I’d never actually heard of ‘vertical gardening’ until last year. I was fascinated to learn that you can create a living wall rich with flowering shrubs growing out of pockets on a wallhanging. Planting upwards can create an on-trend eclectic look, you can lean an old wooden step ladder against a fence and place small potted plants on each rung; hang some cascading mauve-blue wisteria over a fence or maybe weave a blossoming honeysuckle vine into an arched trellis. I like the idea of putting up a few hanging baskets in random places, adding flashes of colour with fuchsias and geraniums or even creating a mini pond using an old sink then adding some small rocks, gravel and pond plants.
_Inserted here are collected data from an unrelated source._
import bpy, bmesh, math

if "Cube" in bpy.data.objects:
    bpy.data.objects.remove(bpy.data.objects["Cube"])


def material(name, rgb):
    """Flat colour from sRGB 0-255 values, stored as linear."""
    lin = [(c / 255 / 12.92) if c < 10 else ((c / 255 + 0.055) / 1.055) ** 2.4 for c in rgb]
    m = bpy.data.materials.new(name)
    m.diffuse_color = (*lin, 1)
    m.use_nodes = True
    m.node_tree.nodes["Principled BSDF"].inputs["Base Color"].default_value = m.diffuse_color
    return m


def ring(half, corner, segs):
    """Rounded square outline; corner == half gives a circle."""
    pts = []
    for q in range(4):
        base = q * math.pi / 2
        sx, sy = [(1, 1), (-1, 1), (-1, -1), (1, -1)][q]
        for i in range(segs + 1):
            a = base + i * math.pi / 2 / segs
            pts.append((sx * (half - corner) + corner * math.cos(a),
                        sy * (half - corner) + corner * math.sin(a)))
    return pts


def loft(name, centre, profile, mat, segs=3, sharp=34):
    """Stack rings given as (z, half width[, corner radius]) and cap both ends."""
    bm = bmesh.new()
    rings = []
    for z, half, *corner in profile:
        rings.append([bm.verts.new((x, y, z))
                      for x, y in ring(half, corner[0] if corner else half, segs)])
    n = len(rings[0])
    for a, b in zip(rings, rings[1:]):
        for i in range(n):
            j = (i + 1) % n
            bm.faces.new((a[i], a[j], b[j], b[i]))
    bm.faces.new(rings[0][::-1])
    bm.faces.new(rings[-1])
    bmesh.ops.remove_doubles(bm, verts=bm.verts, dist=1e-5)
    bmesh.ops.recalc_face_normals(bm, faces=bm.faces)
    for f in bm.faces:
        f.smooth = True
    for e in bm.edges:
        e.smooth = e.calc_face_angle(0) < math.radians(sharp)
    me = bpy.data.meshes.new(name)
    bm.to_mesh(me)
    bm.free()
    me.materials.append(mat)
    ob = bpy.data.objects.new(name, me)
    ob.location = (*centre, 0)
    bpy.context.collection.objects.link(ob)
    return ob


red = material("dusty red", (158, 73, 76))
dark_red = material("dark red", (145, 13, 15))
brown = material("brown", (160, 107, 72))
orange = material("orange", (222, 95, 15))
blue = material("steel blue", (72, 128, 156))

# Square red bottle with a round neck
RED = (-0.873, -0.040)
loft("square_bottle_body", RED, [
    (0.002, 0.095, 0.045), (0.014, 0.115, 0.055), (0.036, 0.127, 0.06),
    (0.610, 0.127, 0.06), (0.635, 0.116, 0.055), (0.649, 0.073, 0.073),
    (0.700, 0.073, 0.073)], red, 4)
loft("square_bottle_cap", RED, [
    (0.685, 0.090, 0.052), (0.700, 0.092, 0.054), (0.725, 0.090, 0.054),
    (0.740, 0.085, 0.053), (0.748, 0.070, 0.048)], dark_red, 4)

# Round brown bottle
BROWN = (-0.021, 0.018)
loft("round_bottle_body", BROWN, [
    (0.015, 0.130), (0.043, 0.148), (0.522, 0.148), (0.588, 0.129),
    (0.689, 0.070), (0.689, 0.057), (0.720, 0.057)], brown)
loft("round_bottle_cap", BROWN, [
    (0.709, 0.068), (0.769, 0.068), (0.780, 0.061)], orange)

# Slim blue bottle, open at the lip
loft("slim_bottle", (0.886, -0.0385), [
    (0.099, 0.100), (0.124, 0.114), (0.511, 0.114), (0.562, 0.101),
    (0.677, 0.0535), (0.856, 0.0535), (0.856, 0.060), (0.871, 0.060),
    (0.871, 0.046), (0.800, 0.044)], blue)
So far, I’ve filled the new birdfeeder and hung it high on my cherry blossom tree, hoping it’ll attract smaller birds rather than the usual pigeons. I’ve planted some deep-red Calla lillies. I’ve draped a garland of solar lights over my fence. It looks so pretty in the evening. Herbs are easy to grow, and I now have a couple of small basil and oregano pots on my sunny kitchen windowsill. I like to pick a leaf or two, throw them into my pot and stir them into my ragu sauces.

Some of my old friends think I’ve gone a little bit crazy as I’ve never shown any interest in gardening before. Even my husband has been taking the mickey and last week showed me a feature on garden dresses in a Sunday magazine that made him smile. “If you want to get into gardening, you’ll need to look the part. Maybe you should buy one of these multi-coloured stripy garden dresses online.”

I was horrified! Some of these frumpy dresses looked like something a tea-lady would have worn back in the 1950s! Why is the fabric so cheap looking and the cut A-line? Why are they patterned in washed out florals or stripes? Can you imagine if a few neighbours were to come over and catch me wearing one? They’d think I’d finally lost the plot after months of lockdown?! Oh well, the truth is, maybe I have, just a little bit.

  • Marisa Laycock moved to St Albans in 2000. She enjoys sharing her experiences of living in the city. These columns are also available as podcasts from 92.6FM Radio Verulam at www.radioverulam.com/smallcitylife.